> [Saved data entries]
○ ○ ○ ○ ○
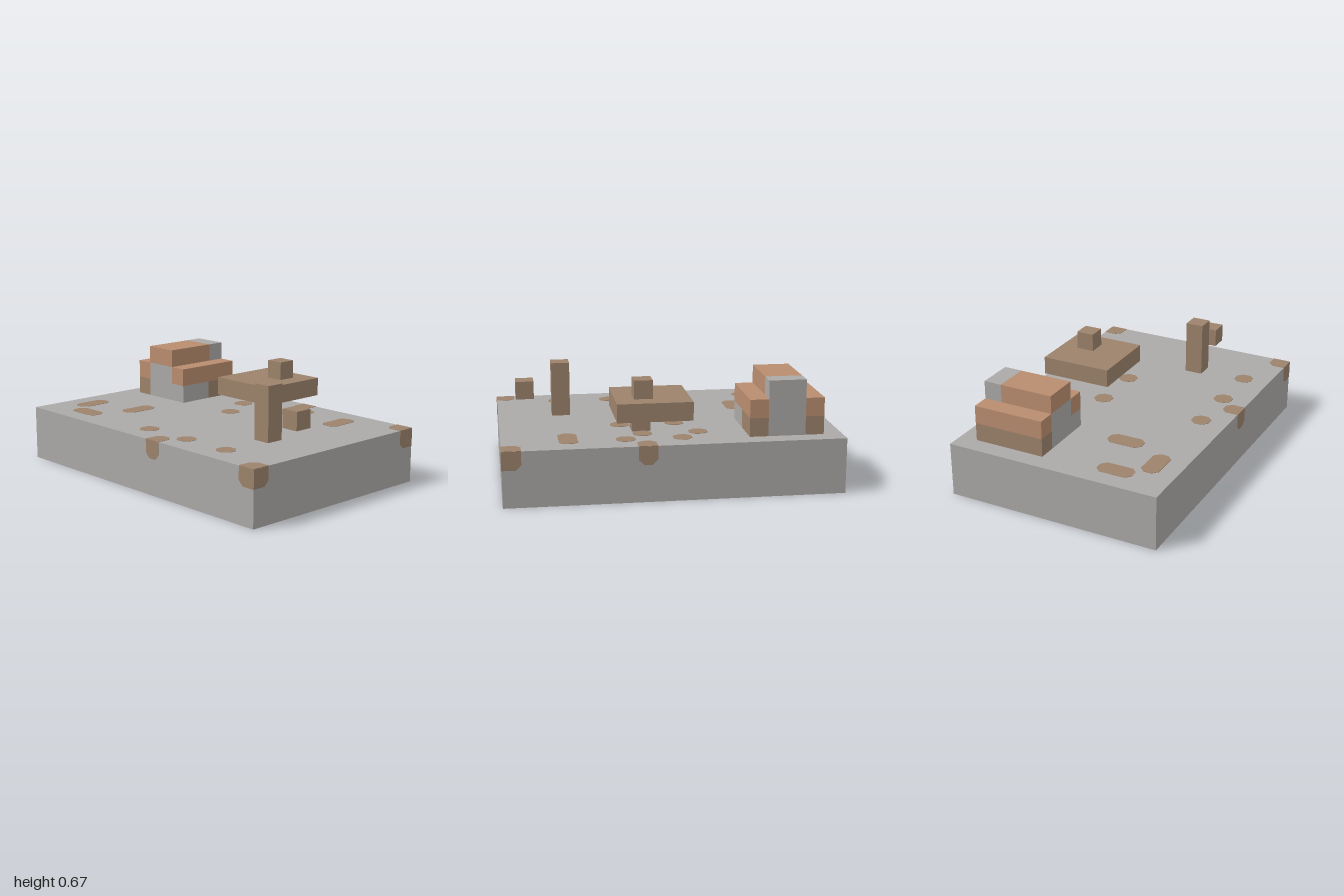
import * as THREE from 'three';

const U = 1 / 9;             // size of one block
const W = 12, D = 18, H = 3; // base size in blocks

const make = (name, color) => {
  const m = new THREE.MeshStandardMaterial({ color, side: THREE.DoubleSide });
  m.name = name;
  return m;
};

export function createModel() {
  const stone = make('stone grey', 0xaba9a7);
  const earth = make('earth brown', 0x9c826b);
  const clay = make('clay orange', 0xb98d6f);
  const model = new THREE.Group();

  const add = (parent, name, geo, mat) => {
    const mesh = new THREE.Mesh(geo, mat);
    mesh.name = name;
    parent.add(mesh);
    return mesh;
  };

  // Blocks become a hollow shell: only faces with no neighbour are kept,
  // and blocks resting on the base have no underside.
  const SIDES = [[1, 0, 0], [-1, 0, 0], [0, 1, 0], [0, -1, 0], [0, 0, 1], [0, 0, -1]];
  function blocks(name, boxes, colorOf) {
    const cells = new Map();
    for (const [x, y, z, w, h, d] of boxes)
      for (let i = x; i < x + w; i++)
        for (let j = y; j < y + h; j++)
          for (let k = z; k < z + d; k++) cells.set([i, j, k].join(), [i, j, k]);
    const points = new Map();
    for (const c of cells.values()) {
      const mat = colorOf(...c);
      if (!points.has(mat)) points.set(mat, []);
      for (const s of SIDES) {
        const n = c.map((v, a) => v + s[a]);
        if (cells.has(n.join()) || n[1] < H) continue;
        const axis = s.findIndex((v) => v !== 0);
        const corner = (p, q) => {
          const v = [...c];
          v[axis] += s[axis] > 0 ? 1 : 0;
          v[(axis + 1) % 3] += p;
          v[(axis + 2) % 3] += q;
          return [(v[0] - W / 2) * U, v[1] * U, (v[2] - D / 2) * U];
        };
        const f = [corner(0, 0), corner(1, 0), corner(1, 1), corner(0, 1)];
        if (s[axis] < 0) f.reverse();
        for (const e of [0, 1, 2, 0, 2, 3]) points.get(mat).push(...f[e]);
      }
    }
    const group = new THREE.Group();
    group.name = name;
    for (const [mat, list] of points) {
      const geo = new THREE.BufferGeometry();
      geo.setAttribute('position', new THREE.Float32BufferAttribute(list, 3));
      geo.computeVertexNormals();
      add(group, `${name} ${mat.name}`, geo, mat);
    }
    model.add(group);
  }

  // Base: open-bottomed slab, its top pierced under the hollow blocks
  const base = new THREE.Group();
  base.name = 'base';
  model.add(base);
  const rect = (x, z, w, d, Type) => new Type([[x, z], [x + w, z], [x + w, z + d], [x, z + d]]
    .map(([a, b]) => new THREE.Vector2((a - W / 2) * U, (D / 2 - b) * U)));
  const top = rect(0, 0, W, D, THREE.Shape);
  top.holes = [[7, 1, 4, 4], [8, 10, 1, 1], [4, 14, 1, 1]].map((r) => rect(...r, THREE.Path));
  add(base, 'baseTop', new THREE.ShapeGeometry(top).rotateX(-Math.PI / 2), stone).position.y = H * U;
  for (let i = 0; i < 4; i++) {
    const long = i % 2 === 1;
    const wall = new THREE.PlaneGeometry((long ? D : W) * U, H * U);
    wall.translate(0, H * U / 2, (long ? W : D) * U / 2).rotateY(i * Math.PI / 2);
    add(base, 'baseWall', wall, stone);
  }

  // Thin patch with clipped corners, except where it meets the edge of its face
  function patchPlate(u, v, w, h, maxU, maxV, cut = 0.28) {
    const pts = [];
    [[0, 0], [1, 0], [1, 1], [0, 1]].forEach(([p, q], i) => {
      const a = u + p * w, b = v + q * h;
      const da = p ? -cut : cut, db = q ? -cut : cut;
      if (a === 0 || a === maxU || b === 0 || b === maxV) pts.push([a, b]);
      else if (i % 2) pts.push([a + da, b], [a, b + db]);
      else pts.push([a, b + db], [a + da, b]);
    });
    const shape = new THREE.Shape(pts.map(([a, b]) =>
      new THREE.Vector2((a - maxU / 2) * U, (b - maxV / 2) * U)));
    return new THREE.ExtrudeGeometry(shape, { depth: 0.004, bevelEnabled: false }).translate(0, 0, -0.002);
  }

  // Ground patches: x, z, width, depth in blocks
  const ground = [
    [2, 1, 2, 1], [1, 2, 1, 2], [3, 4, 2, 1], [1, 8, 1, 1], [1, 11, 1, 1], [1, 14, 1, 1],
    [9, 14, 2, 1], [9, 7, 1, 1], [9, 10, 1, 1], [0, 10, 1, 1], [11, 10, 1, 1],
    [0, 17, 1, 1], [11, 17, 1, 1], [7, 8, 1, 1], [10, 8, 1, 1], [7, 11, 1, 1], [10, 11, 1, 1],
  ];
  for (const p of ground)
    add(base, 'groundPatch', patchPlate(...p, W, D).rotateX(Math.PI / 2), earth).position.y = H * U;

  // Patches folding down over the walls
  for (const x of [0, W - 1])
    add(base, 'frontWallPatch', patchPlate(x, 2, 1, 1, W, H), earth).position.set(0, H * U / 2, D * U / 2);
  for (const side of [-1, 1])
    for (const z of [10, 17])
      add(base, 'sideWallPatch', patchPlate(D - 1 - z, 2, 1, 1, D, H).rotateY(Math.PI / 2), earth)
        .position.set(side * W * U / 2, H * U / 2, 0);

  // Stepped house: orange roof, brown foot, grey end wall and entrance
  blocks('house', [[7, 3, 1, 4, 2, 4], [7, 5, 2, 4, 1, 2]], (x, y, z) => {
    const middle = z === 2 || z === 3;
    if (middle) return x === 10 || y < 5 ? stone : clay;
    if (y === 4) return clay;
    return z === 4 && x < 9 ? stone : earth;
  });

  // Table on one leg with a knob on top
  blocks('table', [[8, 3, 10, 1, 1, 1], [7, 4, 8, 4, 1, 4], [9, 5, 10, 1, 1, 1]], () => earth);

  // Tall post and floating block
  blocks('post', [[4, 3, 14, 1, 3, 1]], () => earth);
  blocks('floatingBlock', [[4, 4, 16, 1, 1, 1]], () => earth);

  return model;
}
○ ○ ○ ○ ○
Where a picture appears in the data, omit it; restate the rest word for word.

> [WRITTEN ANSWER]
import * as THREE from 'three';

const U = 1 / 9;             // size of one block
const W = 12, D = 18, H = 3; // base size in blocks

const make = (name, color) => {
  const m = new THREE.MeshStandardMaterial({ color, side: THREE.DoubleSide });
  m.name = name;
  return m;
};

export function createModel() {
  const stone = make('stone grey', 0xaba9a7);
  const earth = make('earth brown', 0x9c826b);
  const clay = make('clay orange', 0xb98d6f);
  const model = new THREE.Group();

  const add = (parent, name, geo, mat) => {
    const mesh = new THREE.Mesh(geo, mat);
    mesh.name = name;
    parent.add(mesh);
    return mesh;
  };

  // Blocks become a hollow shell: only faces with no neighbour are kept,
  // and blocks resting on the base have no underside.
  const SIDES = [[1, 0, 0], [-1, 0, 0], [0, 1, 0], [0, -1, 0], [0, 0, 1], [0, 0, -1]];
  function blocks(name, boxes, colorOf) {
    const cells = new Map();
    for (const [x, y, z, w, h, d] of boxes)
      for (let i = x; i < x + w; i++)
        for (let j = y; j < y + h; j++)
          for (let k = z; k < z + d; k++) cells.set([i, j, k].join(), [i, j, k]);
    const points = new Map();
    for (const c of cells.values()) {
      const mat = colorOf(...c);
      if (!points.has(mat)) points.set(mat, []);
      for (const s of SIDES) {
        const n = c.map((v, a) => v + s[a]);
        if (cells.has(n.join()) || n[1] < H) continue;
        const axis = s.findIndex((v) => v !== 0);
        const corner = (p, q) => {
          const v = [...c];
          v[axis] += s[axis] > 0 ? 1 : 0;
          v[(axis + 1) % 3] += p;
          v[(axis + 2) % 3] += q;
          return [(v[0] - W / 2) * U, v[1] * U, (v[2] - D / 2) * U];
        };
        const f = [corner(0, 0), corner(1, 0), corner(1, 1), corner(0, 1)];
        if (s[axis] < 0) f.reverse();
        for (const e of [0, 1, 2, 0, 2, 3]) points.get(mat).push(...f[e]);
      }
    }
    const group = new THREE.Group();
    group.name = name;
    for (const [mat, list] of points) {
      const geo = new THREE.BufferGeometry();
      geo.setAttribute('position', new THREE.Float32BufferAttribute(list, 3));
      geo.computeVertexNormals();
      add(group, `${name} ${mat.name}`, geo, mat);
    }
    model.add(group);
  }

  // Base: open-bottomed slab, its top pierced under the hollow blocks
  const base = new THREE.Group();
  base.name = 'base';
  model.add(base);
  const rect = (x, z, w, d, Type) => new Type([[x, z], [x + w, z], [x + w, z + d], [x, z + d]]
    .map(([a, b]) => new THREE.Vector2((a - W / 2) * U, (D / 2 - b) * U)));
  const top = rect(0, 0, W, D, THREE.Shape);
  top.holes = [[7, 1, 4, 4], [8, 10, 1, 1], [4, 14, 1, 1]].map((r) => rect(...r, THREE.Path));
  add(base, 'baseTop', new THREE.ShapeGeometry(top).rotateX(-Math.PI / 2), stone).position.y = H * U;
  for (let i = 0; i < 4; i++) {
    const long = i % 2 === 1;
    const wall = new THREE.PlaneGeometry((long ? D : W) * U, H * U);
    wall.translate(0, H * U / 2, (long ? W : D) * U / 2).rotateY(i * Math.PI / 2);
    add(base, 'baseWall', wall, stone);
  }

  // Thin patch with clipped corners, except where it meets the edge of its face
  function patchPlate(u, v, w, h, maxU, maxV, cut = 0.28) {
    const pts = [];
    [[0, 0], [1, 0], [1, 1], [0, 1]].forEach(([p, q], i) => {
      const a = u + p * w, b = v + q * h;
      const da = p ? -cut : cut, db = q ? -cut : cut;
      if (a === 0 || a === maxU || b === 0 || b === maxV) pts.push([a, b]);
      else if (i % 2) pts.push([a + da, b], [a, b + db]);
      else pts.push([a, b + db], [a + da, b]);
    });
    const shape = new THREE.Shape(pts.map(([a, b]) =>
      new THREE.Vector2((a - maxU / 2) * U, (b - maxV / 2) * U)));
    return new THREE.ExtrudeGeometry(shape, { depth: 0.004, bevelEnabled: false }).translate(0, 0, -0.002);
  }

  // Ground patches: x, z, width, depth in blocks
  const ground = [
    [2, 1, 2, 1], [1, 2, 1, 2], [3, 4, 2, 1], [1, 8, 1, 1], [1, 11, 1, 1], [1, 14, 1, 1],
    [9, 14, 2, 1], [9, 7, 1, 1], [9, 10, 1, 1], [0, 10, 1, 1], [11, 10, 1, 1],
    [0, 17, 1, 1], [11, 17, 1, 1], [7, 8, 1, 1], [10, 8, 1, 1], [7, 11, 1, 1], [10, 11, 1, 1],
  ];
  for (const p of ground)
    add(base, 'groundPatch', patchPlate(...p, W, D).rotateX(Math.PI / 2), earth).position.y = H * U;

  // Patches folding down over the walls
  for (const x of [0, W - 1])
    add(base, 'frontWallPatch', patchPlate(x, 2, 1, 1, W, H), earth).position.set(0, H * U / 2, D * U / 2);
  for (const side of [-1, 1])
    for (const z of [10, 17])
      add(base, 'sideWallPatch', patchPlate(D - 1 - z, 2, 1, 1, D, H).rotateY(Math.PI / 2), earth)
        .position.set(side * W * U / 2, H * U / 2, 0);

  // Stepped house: orange roof, brown foot, grey end wall and entrance
  blocks('house', [[7, 3, 1, 4, 2, 4], [7, 5, 2, 4, 1, 2]], (x, y, z) => {
    const middle = z === 2 || z === 3;
    if (middle) return x === 10 || y < 5 ? stone : clay;
    if (y === 4) return clay;
    return z === 4 && x < 9 ? stone : earth;
  });

  // Table on one leg with a knob on top
  blocks('table', [[8, 3, 10, 1, 1, 1], [7, 4, 8, 4, 1, 4], [9, 5, 10, 1, 1, 1]], () => earth);

  // Tall post and floating block
  blocks('post', [[4, 3, 14, 1, 3, 1]], () => earth);
  blocks('floatingBlock', [[4, 4, 16, 1, 1, 1]], () => earth);

  return model;
}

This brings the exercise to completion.